─── DATA EXTRACT ───

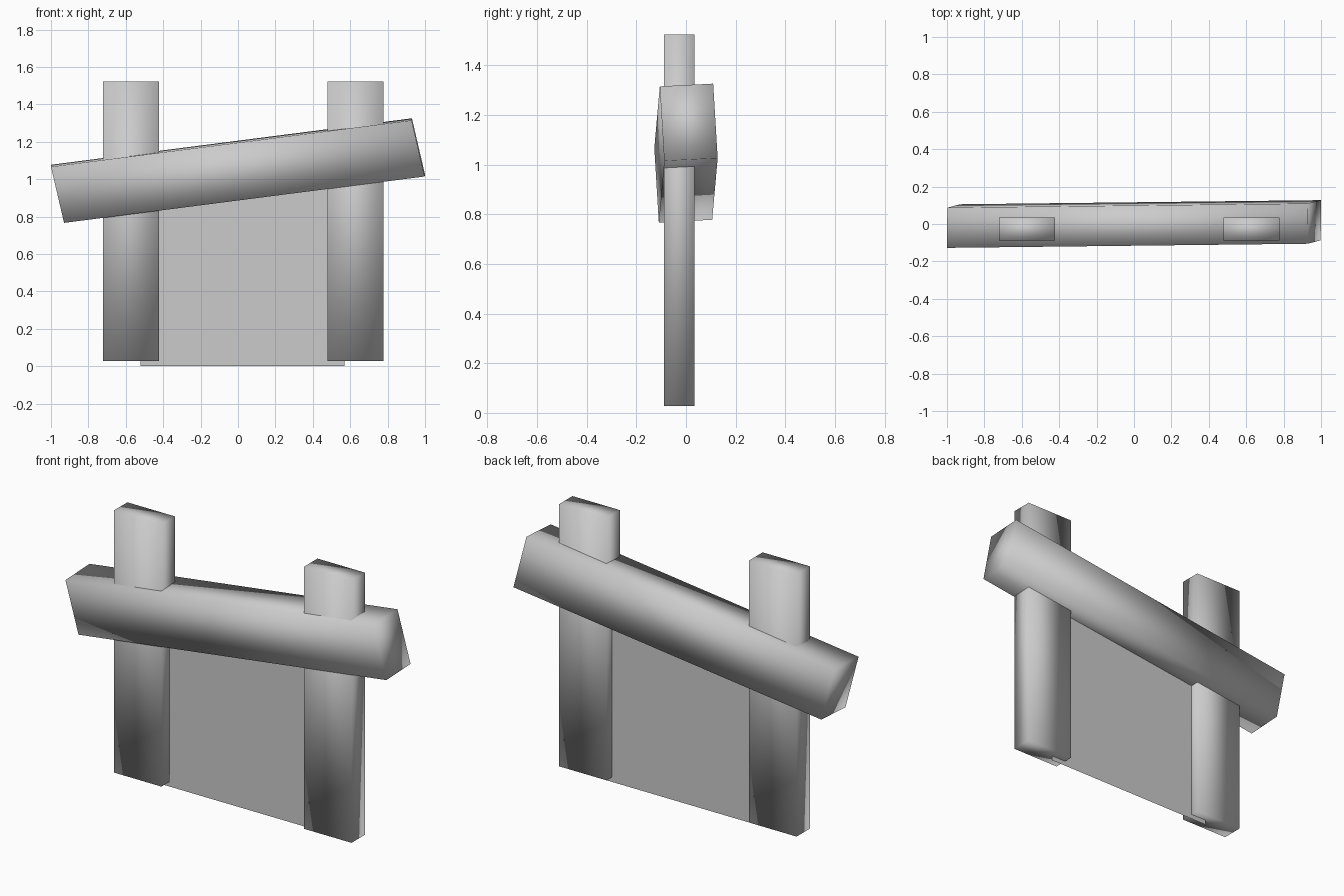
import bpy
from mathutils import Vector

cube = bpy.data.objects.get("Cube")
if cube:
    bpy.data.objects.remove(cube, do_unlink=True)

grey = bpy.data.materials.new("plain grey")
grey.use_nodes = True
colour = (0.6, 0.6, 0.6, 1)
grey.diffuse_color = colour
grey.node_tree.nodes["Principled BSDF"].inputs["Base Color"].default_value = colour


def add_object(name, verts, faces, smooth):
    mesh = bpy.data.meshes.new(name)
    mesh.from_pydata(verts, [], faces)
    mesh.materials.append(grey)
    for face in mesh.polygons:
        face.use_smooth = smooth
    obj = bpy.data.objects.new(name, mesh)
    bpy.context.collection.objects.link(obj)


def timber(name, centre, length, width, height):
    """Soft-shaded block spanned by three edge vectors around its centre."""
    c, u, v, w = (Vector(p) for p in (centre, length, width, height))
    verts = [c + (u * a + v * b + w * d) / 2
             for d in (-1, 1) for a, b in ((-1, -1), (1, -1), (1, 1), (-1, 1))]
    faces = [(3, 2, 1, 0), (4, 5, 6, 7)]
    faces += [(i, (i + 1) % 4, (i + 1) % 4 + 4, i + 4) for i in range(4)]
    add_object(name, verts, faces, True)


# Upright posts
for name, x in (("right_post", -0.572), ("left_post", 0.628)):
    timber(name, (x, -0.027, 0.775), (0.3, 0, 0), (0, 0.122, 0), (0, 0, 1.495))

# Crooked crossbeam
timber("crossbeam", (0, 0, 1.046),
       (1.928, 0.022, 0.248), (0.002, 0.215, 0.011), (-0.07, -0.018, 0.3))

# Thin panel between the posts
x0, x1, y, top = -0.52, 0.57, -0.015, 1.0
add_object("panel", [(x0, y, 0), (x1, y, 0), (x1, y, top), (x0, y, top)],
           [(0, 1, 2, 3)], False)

───

■ **TASK DIRECTIONS**: Filter the data for the string "crossbeam" and copy every line that has it.

■ **OUTPUT FOR THIS EXERCISE**:
# Crooked crossbeam
timber("crossbeam", (0, 0, 1.046),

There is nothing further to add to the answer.